Vast amounts of time are spent figuring out how to best convey and share my life experiences. Typically however, the floods of inspiration that claim my nights are annihilated by daybreak. Besides, procrastination is way more fun. The wealth of information available at my fingertips encourages hours absorbed in reading, responding, thinking.

Here are a few other things I’ve been up to:

* launched a Facebook Page (Joyful Mourning) about the joy and gratitude of having lost a loved one. Photos and thought-provoking questions posted daily.




* co-facilitated a four-day retreat on Bowen Island for Inner Landscapes


* corresponded with experts in publishing, writing, editing, legal matters, social media, blogging, and life coaching. Huge learning curve.

* was interviewed by Australian documentary maker Toni Powell for her upcoming film on Gratitude

* participated in a week-long summer intensive at UBC: Pathways to Career Success

* house sat for six homeowners, searched for, applied to, accepted and rejected offers from many others. Packed, unpacked, repacked 24 times.


* wrote, edited and published a Beginner’s Guide to House Sitting 



* volunteered at Vancouver’s Feast of Fields (great food to offset the garbage pick- up)

* researched training courses for Life Coaching, Peer Counseling, TOEFL, and Expressive Arts Therapy. No decisions made as yet.

* bought a one-way ticket to New York, from where I presently write 🙂

Any ideas or suggestions to fire my neurons? See something I’m missing? Help? Questions?


My present favourites

Daily Good (DailyGood.org)

Greater Good Science Centre (Greater Good – University of CaliforniaBerkeley)

TED talks (TED: Ideas worth spreading) Check out Will Richardson and Sherry Turkle

Thought-provoking blogs (e.g. Seth Godin Seth’s Blog, Joanna Penn The Creative PennChris Kennedy Culture of Yes)
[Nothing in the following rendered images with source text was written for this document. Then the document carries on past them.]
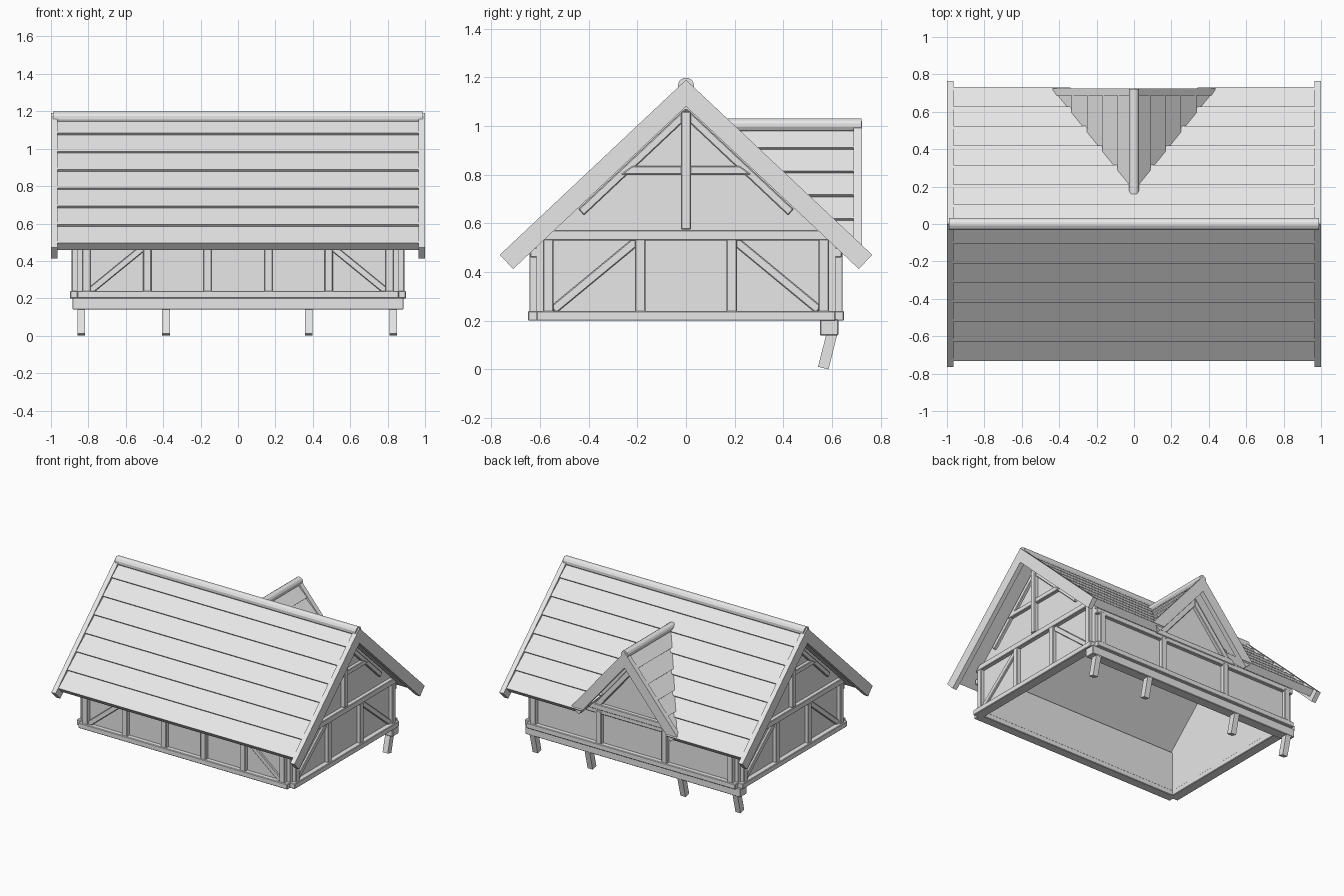
import bpy, bmesh, math
from mathutils import Vector

cube = bpy.data.objects.get("Cube")
if cube:
    bpy.data.objects.remove(cube, do_unlink=True)

grey = bpy.data.materials.new("plain_grey")
grey.use_nodes = True
grey.diffuse_color = (0.8, 0.8, 0.8, 1)
grey.node_tree.nodes["Principled BSDF"].inputs["Base Color"].default_value = (0.8, 0.8, 0.8, 1)


def prism(name, pts, axis, lo, hi, bevel=0.0):
    """Extrude a 2D outline along an axis: x takes (y, z), y takes (x, z)."""
    def place(p, t):
        return (t, p[0], p[1]) if axis == "x" else (p[0], t, p[1])
    bm = bmesh.new()
    a = [bm.verts.new(place(p, lo)) for p in pts]
    b = [bm.verts.new(place(p, hi)) for p in pts]
    bm.faces.new(a)
    bm.faces.new(b[::-1])
    for i in range(len(pts)):
        j = (i + 1) % len(pts)
        bm.faces.new((a[i], b[i], b[j], a[j]))
    bmesh.ops.recalc_face_normals(bm, faces=bm.faces)
    me = bpy.data.meshes.new(name)
    bm.to_mesh(me)
    bm.free()
    me.materials.append(grey)
    ob = bpy.data.objects.new(name, me)
    bpy.context.collection.objects.link(ob)
    if bevel:
        mod = ob.modifiers.new("soft_edge", "BEVEL")
        mod.width = bevel
        mod.segments = 1
    return ob


def rect(u0, u1, z0, z1):
    return [(u0, z0), (u1, z0), (u1, z1), (u0, z1)]


def strip(p, q, w):
    """Outline of a straight timber of width w from p to q."""
    p, q = Vector(p), Vector(q)
    d = (q - p).normalized() * w / 2
    n = Vector((-d.y, d.x))
    return [p + n, q + n, q - n, p - n]


def beam(name, pts, axis, t0, t1):
    return prism(name, pts, axis, min(t0, t1), max(t0, t1), 0.004)


def cut(ob, pts, axis, lo, hi):
    cutter = prism("cutter", pts, axis, lo, hi)
    cutter.hide_render = True
    mod = ob.modifiers.new("cut", "BOOLEAN")
    mod.object = cutter
    mod.solver = "EXACT"
    bpy.context.view_layer.objects.active = ob
    bpy.ops.object.modifier_apply(modifier=mod.name)
    bpy.data.objects.remove(cutter, do_unlink=True)


class Slope:
    """Roof pitch: s runs down from the apex, n is the height off the surface."""
    def __init__(self, apex, tan):
        self.apex, self.tan = apex, tan
        self.c = math.cos(math.atan(tan))
        self.s = math.sin(math.atan(tan))

    def at(self, s, n, side):
        return (side * (s * self.c + n * self.s), self.apex - s * self.s + n * self.c)

    def mitre(self, n):
        return -n * self.tan

    def shingles(self, first, step, rows, thick, side):
        edges = [(first + step * i) / self.c for i in range(rows)]
        prev, pts = self.mitre(-0.016), []
        for e in edges:
            pts += [self.at(prev, -0.017, side), self.at(e, -0.004, side)]
            prev = e
        return pts + [self.at(prev, -thick, side), self.at(self.mitre(-thick), -thick, side)]

    def board(self, end, n0, n1, side):
        return [self.at(self.mitre(n0), n0, side), self.at(end / self.c, n0, side),
                self.at(end / self.c, n1, side), self.at(self.mitre(n1), n1, side)]


def ring(z, r, sides=12):
    return [(r * math.cos(math.tau * (i + 0.5) / sides),
             z + r * math.sin(math.tau * (i + 0.5) / sides)) for i in range(sides)]


main = Slope(1.19, 0.94)
dorm = Slope(1.02, 1.18)
WX, WY, FLOOR = 0.86, 0.615, 0.2   # outer wall faces and wall foot

# Main roof
for side, label in ((-1, "front"), (1, "back")):
    roof = prism(label + "_roof", main.shingles(0.11, 0.104, 7, 0.058, side), "x", -0.966, 0.966)
    if side > 0:
        cut(roof, [(-0.51, 0.3), (0.51, 0.3), (0, 0.9)], "y", 0.1, 1.0)
    for end in (-1, 1):
        prism(label + "_barge_board", main.board(0.765, 0, -0.08, side), "x",
              *sorted((end * 0.965, end)))
prism("main_ridge_log", ring(1.165, 0.034), "x", -0.99, 0.99)

# Dormer roof on the back slope
for side in (-1, 1):
    roof = prism("dormer_roof", dorm.shingles(0.09, 0.082, 5, 0.056, side), "y", 0.05, 0.69)
    cut(roof, [(-0.2, 1.318), (1.2, 0.002), (1.2, -0.5), (-0.2, -0.5)], "x", -1, 1)
    prism("dormer_barge_board", dorm.board(0.435, 0, -0.075, side), "y", 0.688, 0.724)
    beam("dormer_rafter", dorm.board(0.39, -0.085, -0.125, side), "y", WY - 0.005, 0.64)
prism("dormer_ridge_log", ring(1.003, 0.028), "y", 0.16, 0.722)
prism("dormer_panel", [(-0.38, 0.48), (0.38, 0.48), (0, 0.935)], "y", WY - 0.03, WY)
beam("dormer_sill", rect(-0.35, 0.35, 0.49, 0.53), "y", WY - 0.005, 0.645)

# Long walls with sills, plates and posts
for side, label, posts in ((-1, "front", (0.81, 0.485, 0.163)), (1, "back", (0.81, 0.27))):
    face, out = side * WY, side * 0.64
    prism(label + "_wall", rect(-WX, WX, FLOOR, 0.535), "y", *sorted((face - side * 0.03, face)))
    beam(label + "_sill", rect(-WX, WX, FLOOR, 0.24), "y", side * 0.58, side * 0.65)
    beam(label + "_plate", rect(-WX, WX, 0.46, 0.5), "y", face - side * 0.005, out)
    for x in posts:
        for m in (-1, 1):
            beam(label + "_post", rect(m * x - 0.022, m * x + 0.022, 0.23, 0.48), "y",
                 face - side * 0.005, out + side * 0.004)
for m in (-1, 1):
    beam("front_brace", strip((m * 0.79, 0.24), (m * 0.49, 0.485), 0.036), "y", -WY + 0.005, -0.63)

# Gable walls with their timber frames
for end in (-1, 1):
    face, out = end * WX, end * 0.885
    inner = face - end * 0.005
    prism("gable_wall", [(-WY, FLOOR), (WY, FLOOR), (WY, 0.53), (0, 1.105), (-WY, 0.53)], "x",
          *sorted((face - end * 0.03, face)))
    beam("gable_sill", rect(-WY, WY, FLOOR, 0.24), "x", end * 0.825, end * 0.898)
    beam("gable_tie_beam", [(-0.6, 0.53), (0.6, 0.53), (0.56, 0.572), (-0.56, 0.572)], "x", inner, end * 0.89)
    beam("gable_collar", [(-0.27, 0.8), (0.27, 0.8), (0.22, 0.836), (-0.22, 0.836)], "x", inner, out)
    beam("king_post", rect(-0.021, 0.021, 0.575, 1.06), "x", inner, end * 0.893)
    for m in (-1, 1):
        for y in (0.566, 0.188):
            beam("gable_post", rect(m * y - 0.021, m * y + 0.021, 0.235, 0.535), "x", inner, out + end * 0.004)
        beam("gable_brace", strip((m * 0.545, 0.245), (m * 0.2, 0.53), 0.036), "x", inner, end * 0.875)
        beam("gable_rafter", main.board(0.5, -0.085, -0.118, m), "x", inner, end * 0.88)

# Support beam and slanted legs under the back wall
beam("support_beam", rect(0.55, 0.626, 0.14, 0.205), "x", -0.885, 0.885)
for x in (-0.838, -0.385, 0.378, 0.83):
    prism("support_leg", strip((0.603, 0.16), (0.564, 0.0055), 0.044), "x", x - 0.021, x + 0.021)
Why Zebras Don’t Get Ulcers (Robert Sapolsky)

The Brain That Changes Itself (Norman Doidge)

Transitions (Julia Cameron)